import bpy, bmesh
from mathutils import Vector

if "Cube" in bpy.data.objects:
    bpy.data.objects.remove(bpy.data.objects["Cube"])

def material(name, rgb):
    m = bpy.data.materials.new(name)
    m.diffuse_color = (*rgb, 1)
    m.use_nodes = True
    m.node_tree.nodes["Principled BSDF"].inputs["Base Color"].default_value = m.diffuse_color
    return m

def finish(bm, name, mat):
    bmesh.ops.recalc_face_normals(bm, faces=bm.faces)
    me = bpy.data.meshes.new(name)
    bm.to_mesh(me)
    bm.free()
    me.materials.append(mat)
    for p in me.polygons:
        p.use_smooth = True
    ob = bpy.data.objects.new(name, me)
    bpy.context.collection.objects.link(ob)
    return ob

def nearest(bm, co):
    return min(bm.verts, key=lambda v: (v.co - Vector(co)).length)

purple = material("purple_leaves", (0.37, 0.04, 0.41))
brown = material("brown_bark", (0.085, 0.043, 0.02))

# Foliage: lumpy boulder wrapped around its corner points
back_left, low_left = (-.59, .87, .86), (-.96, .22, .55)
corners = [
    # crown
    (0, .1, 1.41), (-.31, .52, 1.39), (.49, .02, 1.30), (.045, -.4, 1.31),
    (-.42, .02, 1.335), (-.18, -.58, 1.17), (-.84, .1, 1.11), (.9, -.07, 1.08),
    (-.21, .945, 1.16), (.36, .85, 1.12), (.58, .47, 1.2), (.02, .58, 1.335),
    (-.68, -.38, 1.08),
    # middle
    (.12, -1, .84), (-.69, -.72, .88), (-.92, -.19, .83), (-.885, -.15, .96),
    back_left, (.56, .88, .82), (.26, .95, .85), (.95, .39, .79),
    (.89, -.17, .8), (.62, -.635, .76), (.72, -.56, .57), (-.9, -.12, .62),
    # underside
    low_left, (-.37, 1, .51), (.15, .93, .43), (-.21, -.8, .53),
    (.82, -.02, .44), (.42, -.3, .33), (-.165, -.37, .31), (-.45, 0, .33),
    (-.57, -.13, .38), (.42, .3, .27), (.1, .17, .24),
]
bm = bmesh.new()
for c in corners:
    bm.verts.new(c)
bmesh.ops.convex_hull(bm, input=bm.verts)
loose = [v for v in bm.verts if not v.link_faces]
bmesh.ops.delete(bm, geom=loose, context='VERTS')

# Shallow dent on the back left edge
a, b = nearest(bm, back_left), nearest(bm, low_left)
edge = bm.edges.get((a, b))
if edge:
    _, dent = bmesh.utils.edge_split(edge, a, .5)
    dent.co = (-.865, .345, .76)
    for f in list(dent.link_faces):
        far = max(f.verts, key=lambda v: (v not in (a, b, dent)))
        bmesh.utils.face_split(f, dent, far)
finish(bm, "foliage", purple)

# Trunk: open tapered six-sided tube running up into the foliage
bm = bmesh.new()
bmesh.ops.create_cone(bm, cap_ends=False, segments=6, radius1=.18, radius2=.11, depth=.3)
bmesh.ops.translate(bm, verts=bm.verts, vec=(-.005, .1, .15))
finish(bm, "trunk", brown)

________________________

● **WORK TO BE COMPLETED**: Print the full listing, word for word.

● **RESPONSE TO THIS EXERCISE**:
import bpy, bmesh
from mathutils import Vector

if "Cube" in bpy.data.objects:
    bpy.data.objects.remove(bpy.data.objects["Cube"])

def material(name, rgb):
    m = bpy.data.materials.new(name)
    m.diffuse_color = (*rgb, 1)
    m.use_nodes = True
    m.node_tree.nodes["Principled BSDF"].inputs["Base Color"].default_value = m.diffuse_color
    return m

def finish(bm, name, mat):
    bmesh.ops.recalc_face_normals(bm, faces=bm.faces)
    me = bpy.data.meshes.new(name)
    bm.to_mesh(me)
    bm.free()
    me.materials.append(mat)
    for p in me.polygons:
        p.use_smooth = True
    ob = bpy.data.objects.new(name, me)
    bpy.context.collection.objects.link(ob)
    return ob

def nearest(bm, co):
    return min(bm.verts, key=lambda v: (v.co - Vector(co)).length)

purple = material("purple_leaves", (0.37, 0.04, 0.41))
brown = material("brown_bark", (0.085, 0.043, 0.02))

# Foliage: lumpy boulder wrapped around its corner points
back_left, low_left = (-.59, .87, .86), (-.96, .22, .55)
corners = [
    # crown
    (0, .1, 1.41), (-.31, .52, 1.39), (.49, .02, 1.30), (.045, -.4, 1.31),
    (-.42, .02, 1.335), (-.18, -.58, 1.17), (-.84, .1, 1.11), (.9, -.07, 1.08),
    (-.21, .945, 1.16), (.36, .85, 1.12), (.58, .47, 1.2), (.02, .58, 1.335),
    (-.68, -.38, 1.08),
    # middle
    (.12, -1, .84), (-.69, -.72, .88), (-.92, -.19, .83), (-.885, -.15, .96),
    back_left, (.56, .88, .82), (.26, .95, .85), (.95, .39, .79),
    (.89, -.17, .8), (.62, -.635, .76), (.72, -.56, .57), (-.9, -.12, .62),
    # underside
    low_left, (-.37, 1, .51), (.15, .93, .43), (-.21, -.8, .53),
    (.82, -.02, .44), (.42, -.3, .33), (-.165, -.37, .31), (-.45, 0, .33),
    (-.57, -.13, .38), (.42, .3, .27), (.1, .17, .24),
]
bm = bmesh.new()
for c in corners:
    bm.verts.new(c)
bmesh.ops.convex_hull(bm, input=bm.verts)
loose = [v for v in bm.verts if not v.link_faces]
bmesh.ops.delete(bm, geom=loose, context='VERTS')

# Shallow dent on the back left edge
a, b = nearest(bm, back_left), nearest(bm, low_left)
edge = bm.edges.get((a, b))
if edge:
    _, dent = bmesh.utils.edge_split(edge, a, .5)
    dent.co = (-.865, .345, .76)
    for f in list(dent.link_faces):
        far = max(f.verts, key=lambda v: (v not in (a, b, dent)))
        bmesh.utils.face_split(f, dent, far)
finish(bm, "foliage", purple)

# Trunk: open tapered six-sided tube running up into the foliage
bm = bmesh.new()
bmesh.ops.create_cone(bm, cap_ends=False, segments=6, radius1=.18, radius2=.11, depth=.3)
bmesh.ops.translate(bm, verts=bm.verts, vec=(-.005, .1, .15))
finish(bm, "trunk", brown)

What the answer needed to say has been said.